More often than not, motorists are billed on a per-minute basis, and that can add up if a vehicle is slow to charge, as I found out plugging in a Hyundai Kona EV to an EVgo charger in Ferndale, Michigan, earlier this year. After about 50 minutes, the battery crossover had gained only 80 extra miles of range on the 50 kW Level 3 system. The bill? Around $16, or 20 cents a mile. At the time, Michigan gas cost around $2.30 a gallon. A gasoline-fueled Kona, with mileage of 23 city and 28 highway, would have averaged less than 10 cents a mile.

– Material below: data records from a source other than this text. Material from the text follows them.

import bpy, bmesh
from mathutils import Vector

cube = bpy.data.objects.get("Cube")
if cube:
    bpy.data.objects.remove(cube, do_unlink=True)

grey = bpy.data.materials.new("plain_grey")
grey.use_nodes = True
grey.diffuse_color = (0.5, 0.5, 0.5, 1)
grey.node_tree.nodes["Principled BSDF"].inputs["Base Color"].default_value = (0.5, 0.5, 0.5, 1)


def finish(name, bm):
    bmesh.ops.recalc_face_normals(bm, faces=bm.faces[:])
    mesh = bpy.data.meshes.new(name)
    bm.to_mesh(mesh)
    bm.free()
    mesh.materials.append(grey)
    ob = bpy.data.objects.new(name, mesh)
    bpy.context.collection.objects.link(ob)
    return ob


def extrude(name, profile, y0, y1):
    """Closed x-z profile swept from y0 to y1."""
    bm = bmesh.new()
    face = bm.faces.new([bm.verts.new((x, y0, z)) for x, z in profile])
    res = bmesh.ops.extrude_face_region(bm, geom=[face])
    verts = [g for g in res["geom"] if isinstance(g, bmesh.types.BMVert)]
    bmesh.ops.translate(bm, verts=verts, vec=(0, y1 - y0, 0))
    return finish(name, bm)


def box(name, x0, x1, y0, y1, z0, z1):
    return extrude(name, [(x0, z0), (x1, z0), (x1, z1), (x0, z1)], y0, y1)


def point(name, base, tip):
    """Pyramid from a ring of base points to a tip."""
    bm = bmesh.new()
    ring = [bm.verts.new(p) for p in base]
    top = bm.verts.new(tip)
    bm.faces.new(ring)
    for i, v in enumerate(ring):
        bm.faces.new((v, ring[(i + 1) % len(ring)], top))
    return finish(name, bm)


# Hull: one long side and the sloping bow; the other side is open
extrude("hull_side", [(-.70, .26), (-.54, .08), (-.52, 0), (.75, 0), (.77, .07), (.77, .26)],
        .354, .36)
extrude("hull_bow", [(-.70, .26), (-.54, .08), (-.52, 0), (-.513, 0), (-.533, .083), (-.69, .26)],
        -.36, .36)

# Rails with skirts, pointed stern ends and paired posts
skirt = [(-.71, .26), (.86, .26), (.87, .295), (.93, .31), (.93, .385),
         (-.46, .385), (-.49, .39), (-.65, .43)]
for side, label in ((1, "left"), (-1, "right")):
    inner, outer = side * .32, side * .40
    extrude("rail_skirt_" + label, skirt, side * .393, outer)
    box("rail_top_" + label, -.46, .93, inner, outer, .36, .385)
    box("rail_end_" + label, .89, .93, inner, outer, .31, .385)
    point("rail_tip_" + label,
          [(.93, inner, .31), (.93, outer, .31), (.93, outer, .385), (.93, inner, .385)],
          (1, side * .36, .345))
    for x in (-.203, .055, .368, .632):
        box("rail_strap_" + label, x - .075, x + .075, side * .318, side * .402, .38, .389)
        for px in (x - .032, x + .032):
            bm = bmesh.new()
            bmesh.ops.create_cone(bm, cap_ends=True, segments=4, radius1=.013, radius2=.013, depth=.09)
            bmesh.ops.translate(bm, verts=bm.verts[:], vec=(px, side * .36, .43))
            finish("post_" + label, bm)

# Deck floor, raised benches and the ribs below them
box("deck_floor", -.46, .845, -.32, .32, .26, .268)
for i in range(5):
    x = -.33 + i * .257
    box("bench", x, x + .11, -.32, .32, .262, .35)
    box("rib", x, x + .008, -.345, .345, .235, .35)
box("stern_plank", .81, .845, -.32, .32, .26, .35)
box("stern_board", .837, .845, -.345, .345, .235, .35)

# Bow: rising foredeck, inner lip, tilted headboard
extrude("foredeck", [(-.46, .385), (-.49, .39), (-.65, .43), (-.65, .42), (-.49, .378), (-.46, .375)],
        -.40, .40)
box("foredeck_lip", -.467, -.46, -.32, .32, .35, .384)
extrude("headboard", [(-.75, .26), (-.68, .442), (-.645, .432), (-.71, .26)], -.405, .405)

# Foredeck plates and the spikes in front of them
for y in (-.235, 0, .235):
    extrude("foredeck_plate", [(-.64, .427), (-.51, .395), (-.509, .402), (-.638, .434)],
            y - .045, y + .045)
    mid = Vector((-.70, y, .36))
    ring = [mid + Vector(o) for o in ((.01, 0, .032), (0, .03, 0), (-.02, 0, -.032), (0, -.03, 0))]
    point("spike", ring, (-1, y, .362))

While faster Level 3 chargers operated by Electrify America and other companies levy a higher fee when pumping out more current, the premium is modest, so it still works out to a lower final price. And that’s before factoring in the convenience of not having to wait around for an hour or so.

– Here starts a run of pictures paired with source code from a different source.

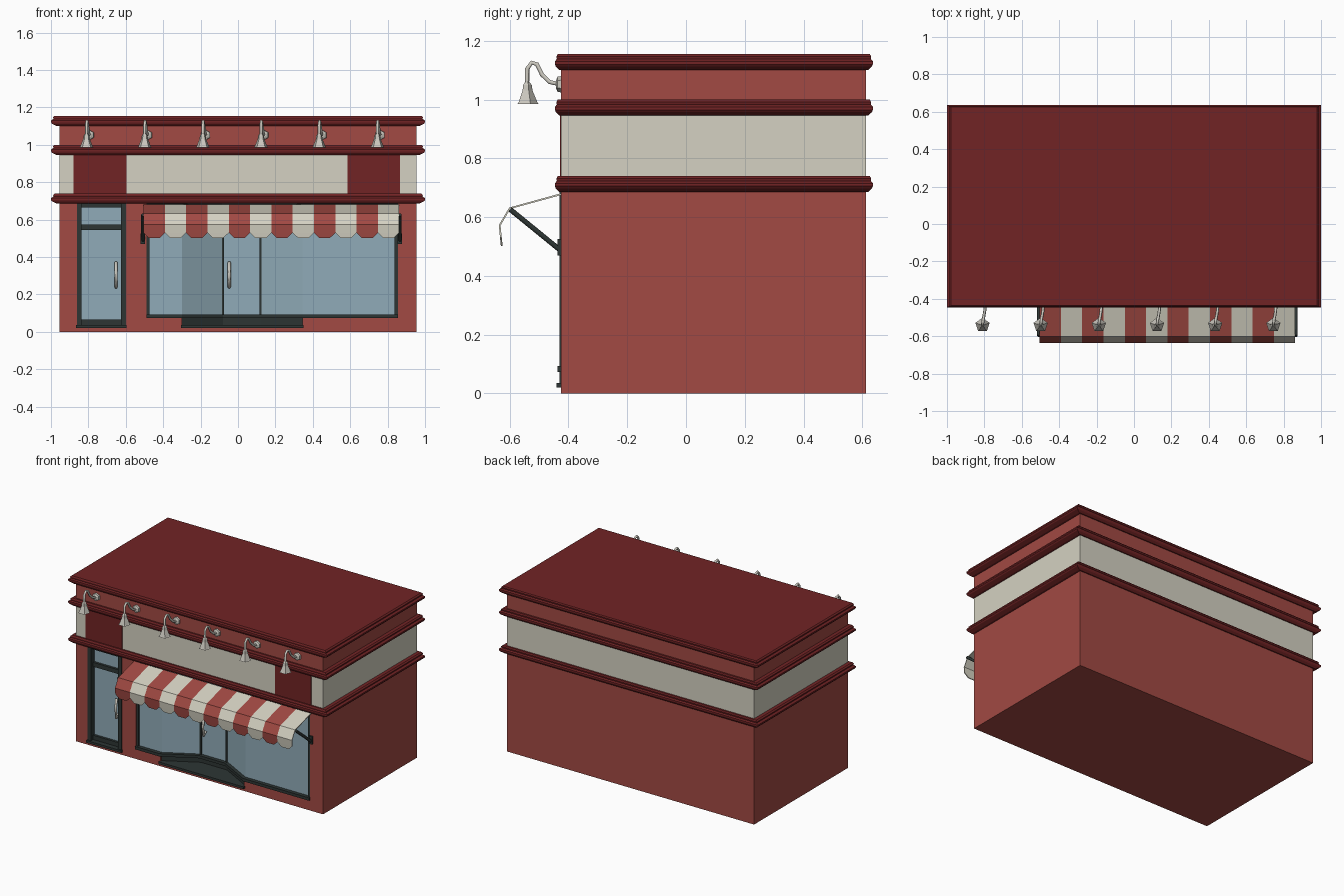
import bpy, bmesh, math
from mathutils import Vector, Matrix

if "Cube" in bpy.data.objects:
    bpy.data.objects.remove(bpy.data.objects["Cube"])


def material(name, rgb):
    m = bpy.data.materials.new(name)
    m.diffuse_color = (*rgb, 1)
    m.use_nodes = True
    m.node_tree.nodes["Principled BSDF"].inputs["Base Color"].default_value = m.diffuse_color
    return m


BRICK = material("brick red", (0.36, 0.067, 0.056))
DARK_RED = material("dark red trim", (0.165, 0.017, 0.018))
CREAM = material("cream", (0.66, 0.64, 0.54))
GLASS = material("blue grey glass", (0.28, 0.41, 0.48))
FRAME = material("charcoal frame", (0.026, 0.036, 0.034))
METAL = material("pale metal", (0.60, 0.58, 0.52))

X, Y0, Y1 = 0.955, -0.425, 0.612      # wall extents


def finish(name, bm, *mats):
    bmesh.ops.recalc_face_normals(bm, faces=bm.faces)
    me = bpy.data.meshes.new(name)
    bm.to_mesh(me)
    bm.free()
    for m in mats:
        me.materials.append(m)
    ob = bpy.data.objects.new(name, me)
    bpy.context.collection.objects.link(ob)
    return ob


def loft(name, rings, mat):
    """Skin a list of closed vertex rings and cap both ends."""
    bm = bmesh.new()
    vs = [[bm.verts.new(p) for p in r] for r in rings]
    n = len(vs[0])
    for a, b in zip(vs, vs[1:]):
        for i in range(n):
            j = (i + 1) % n
            bm.faces.new((a[i], a[j], b[j], b[i]))
    bm.faces.new(vs[0])
    bm.faces.new(vs[-1])
    return finish(name, bm, mat)


def prism(name, pts, z0, z1, mat):
    return loft(name, [[(x, y, z) for x, y in pts] for z in (z0, z1)], mat)


def box(name, x0, x1, y0, y1, z0, z1, mat):
    return prism(name, [(x0, y0), (x1, y0), (x1, y1), (x0, y1)], z0, z1, mat)


def strip(name, path, front, back, z0, z1, mat):
    """Wall following a plan path, thickened along y."""
    pts = [(x, y - front) for x, y in path] + [(x, y + back) for x, y in reversed(path)]
    return prism(name, pts, z0, z1, mat)


def tube(name, pts, r, mat, res=1):
    cu = bpy.data.curves.new(name, 'CURVE')
    cu.dimensions = '3D'
    cu.bevel_depth, cu.bevel_resolution, cu.use_fill_caps = r, res, True
    sp = cu.splines.new('POLY')
    sp.points.add(len(pts) - 1)
    for p, c in zip(sp.points, pts):
        p.co = (*c, 1)
    cu.materials.append(mat)
    ob = bpy.data.objects.new(name, cu)
    bpy.context.collection.objects.link(ob)
    bpy.ops.object.select_all(action='DESELECT')
    ob.select_set(True)
    bpy.context.view_layer.objects.active = ob
    bpy.ops.object.convert(target='MESH')
    return bpy.context.object


def cut(ob, cutter):
    cutter.hide_render = True
    mod = ob.modifiers.new("cut", 'BOOLEAN')
    mod.operation, mod.solver, mod.object = 'DIFFERENCE', 'EXACT', cutter
    bpy.context.view_layer.objects.active = ob
    bpy.ops.object.modifier_apply(modifier=mod.name)
    bpy.data.objects.remove(cutter, do_unlink=True)


# Building body in three storeys of colour
ground = box("ground_floor", -X, X, Y0, Y1, 0, 0.71, BRICK)
box("sign_band", -X, X, Y0, Y1, 0.71, 0.97, CREAM)
box("parapet_band", -X, X, Y0, Y1, 0.97, 1.12, BRICK)
for i, (a, b) in enumerate(((-0.88, -0.595), (0.585, 0.865))):
    box(f"sign_panel_{i}", a, b, Y0 - 0.003, Y0 + 0.004, 0.72, 0.96, DARK_RED)

# Moulded cornices around all sides
for name, z in (("lower_cornice", 0.685), ("middle_cornice", 0.945), ("roof_cornice", 1.10)):
    rings = []
    for f, dz in ((0.3, 0), (0.85, 0.012), (1, 0.02), (1, 0.03), (0.7, 0.038), (0.75, 0.047), (0.55, 0.055)):
        x, y0, y1 = X + 0.045 * f, Y0 - 0.021 * f, Y1 + 0.024 * f
        rings.append([(-x, y0, z + dz), (x, y0, z + dz), (x, y1, z + dz), (-x, y1, z + dz)])
    loft(name, rings, DARK_RED)

# Shop front with angled entry
entry = [(-0.30, -0.412), (-0.08, -0.29), (0.12, -0.29), (0.345, -0.412)]
path = [(-0.49, -0.412)] + entry + [(0.855, -0.412)]
cut(ground, prism("cut_shop", [(x, y + 0.01) for x, y in path] + [(0.855, -0.6), (-0.49, -0.6)], 0.08, 0.685, BRICK))
cut(ground, prism("cut_entry", [(x, y + 0.01) for x, y in entry] + [(0.345, -0.6), (-0.30, -0.6)], 0.025, 0.12, BRICK))
cut(ground, box("cut_door", -0.86, -0.60, -0.6, -0.375, 0.025, 0.685, BRICK))
strip("shop_glass", path, 0.0, 0.008, 0.08, 0.685, GLASS)
strip("shop_kick_panel", entry, 0.003, 0.008, 0.025, 0.08, FRAME)
strip("shop_sill", path, 0.026, 0.005, 0.073, 0.093, FRAME)
strip("shop_head", path, 0.006, 0.005, 0.665, 0.685, FRAME)
for i, (x, y, w) in enumerate(((-0.482, -0.415, 0.009), (0.846, -0.415, 0.01), (-0.08, -0.293, 0.005), (0.12, -0.293, 0.005))):
    box(f"shop_mullion_{i}", x - w, x + w, y - 0.008, y + 0.008, 0.085, 0.685, FRAME)
prism("entry_floor", [(-0.305, -0.441), (0.35, -0.441), (0.35, -0.41), (0.12, -0.285), (-0.08, -0.285), (-0.305, -0.41)], 0.02, 0.036, FRAME)

# Side door with transom
box("door_glass", -0.85, -0.61, -0.388, -0.38, 0.03, 0.68, GLASS)
for i, (a, b) in enumerate(((-0.862, -0.836), (-0.626, -0.598))):
    box(f"door_stile_{i}", a, b, -0.43, -0.378, 0.025, 0.69, FRAME)
for i, (a, b) in enumerate(((0.03, 0.066), (0.545, 0.575), (0.665, 0.688))):
    box(f"door_rail_{i}", -0.84, -0.62, -0.405, -0.378, a, b, FRAME)
box("door_step", -0.865, -0.595, -0.441, -0.38, 0.02, 0.036, FRAME)

# Door handles
for i, (x, y) in enumerate(((-0.652, -0.388), (-0.047, -0.29))):
    tube(f"door_handle_{i}", [(x, y, 0.26), (x, y - 0.025, 0.24), (x, y - 0.03, 0.305),
                              (x, y - 0.025, 0.37), (x, y, 0.35)], 0.009, METAL)

# Striped scalloped awning
bm = bmesh.new()
profile = [(Y0, 0.678), (-0.60, 0.63), (-0.634, 0.572), (-0.630, 0.53)]
A0, A1, N = -0.505, 0.862, 12
w = (A1 - A0) / N
for s in range(N):
    a = A0 + s * w
    rows = [[bm.verts.new((x, y, z)) for x in (a, a + w)] for y, z in profile]
    low = [bm.verts.new((a + w * t, -0.627, 0.502)) for t in (0.25, 0.75)]
    rows.append(low)
    for p, q in zip(rows, rows[1:]):
        bm.faces.new((p[0], p[1], q[1], q[0])).material_index = s % 2
bmesh.ops.remove_doubles(bm, verts=bm.verts, dist=1e-5)
awning = finish("awning", bm, BRICK, CREAM)
sol = awning.modifiers.new("thickness", 'SOLIDIFY')
sol.thickness, sol.offset = 0.006, 0

# Awning support arms
for i, x in enumerate((A0 - 0.003, A1 + 0.003)):
    tube(f"awning_arm_{i}", [(x, Y0, 0.485), (x, -0.598, 0.626)], 0.010, FRAME)
    box(f"awning_bracket_{i}", x - 0.012, x + 0.012, Y0 - 0.012, Y0, 0.47, 0.525, FRAME)

# Row of gooseneck lamps
neck = [(0.015, -0.43, 1.052), (0.012, -0.465, 1.06), (0.008, -0.49, 1.085), (0.004, -0.507, 1.12),
        (0.002, -0.525, 1.126), (0, -0.540, 1.105), (0, -0.541, 1.05)]
for k in range(6):
    lx = -0.81 + 0.311 * k
    tube(f"lamp_neck_{k}", [(lx + x, y, z) for x, y, z in neck], 0.008, METAL)
    rings = [[(lx + r * math.sin(t * math.tau / 5), -0.541 + r * math.cos(t * math.tau / 5), z) for t in range(5)]
             for r, z in ((0.040, 0.985), (0.036, 0.989), (0.019, 1.03), (0.016, 1.05), (0.008, 1.06))]
    loft(f"lamp_shade_{k}", rings, METAL)
    rings = [[(lx + 0.015 + r * math.sin(t * math.tau / 6), y, 1.052 + r * math.cos(t * math.tau / 6)) for t in range(6)]
             for r, y in ((0.028, Y0 + 0.002), (0.026, Y0 - 0.012), (0.012, Y0 - 0.018))]
    loft(f"lamp_mount_{k}", rings, METAL)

Electrify America is now dropping its prices by 20%, which should make running an electric car while having to use public charging stations more cost-competitive with a gasoline vehicle, said Jones.

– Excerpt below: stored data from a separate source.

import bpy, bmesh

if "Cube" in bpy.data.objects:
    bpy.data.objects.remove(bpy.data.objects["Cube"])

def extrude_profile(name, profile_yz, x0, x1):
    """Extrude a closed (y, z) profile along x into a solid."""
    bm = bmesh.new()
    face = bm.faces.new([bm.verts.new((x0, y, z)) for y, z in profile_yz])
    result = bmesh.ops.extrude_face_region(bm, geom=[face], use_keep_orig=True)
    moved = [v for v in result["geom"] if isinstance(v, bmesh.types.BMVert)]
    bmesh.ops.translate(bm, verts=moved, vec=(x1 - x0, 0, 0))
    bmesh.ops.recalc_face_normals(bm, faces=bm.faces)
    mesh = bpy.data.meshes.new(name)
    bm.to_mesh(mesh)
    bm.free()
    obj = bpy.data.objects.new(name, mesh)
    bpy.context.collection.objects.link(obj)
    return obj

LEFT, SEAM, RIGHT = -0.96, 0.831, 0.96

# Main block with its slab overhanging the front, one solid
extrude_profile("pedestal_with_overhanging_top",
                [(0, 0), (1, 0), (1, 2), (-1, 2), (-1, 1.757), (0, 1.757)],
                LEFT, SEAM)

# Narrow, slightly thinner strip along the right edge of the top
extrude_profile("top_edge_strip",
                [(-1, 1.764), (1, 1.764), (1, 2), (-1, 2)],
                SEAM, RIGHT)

Yet another step some charging companies are taking will let their systems talk to one another and, in the process, accept competitors’ subscribers without charging exorbitant hook-up fees.
Such steps will be critical to gaining acceptance for battery-electric vehicles, said Palazzo and Pasquale Romano, the CEO of ChargePoint.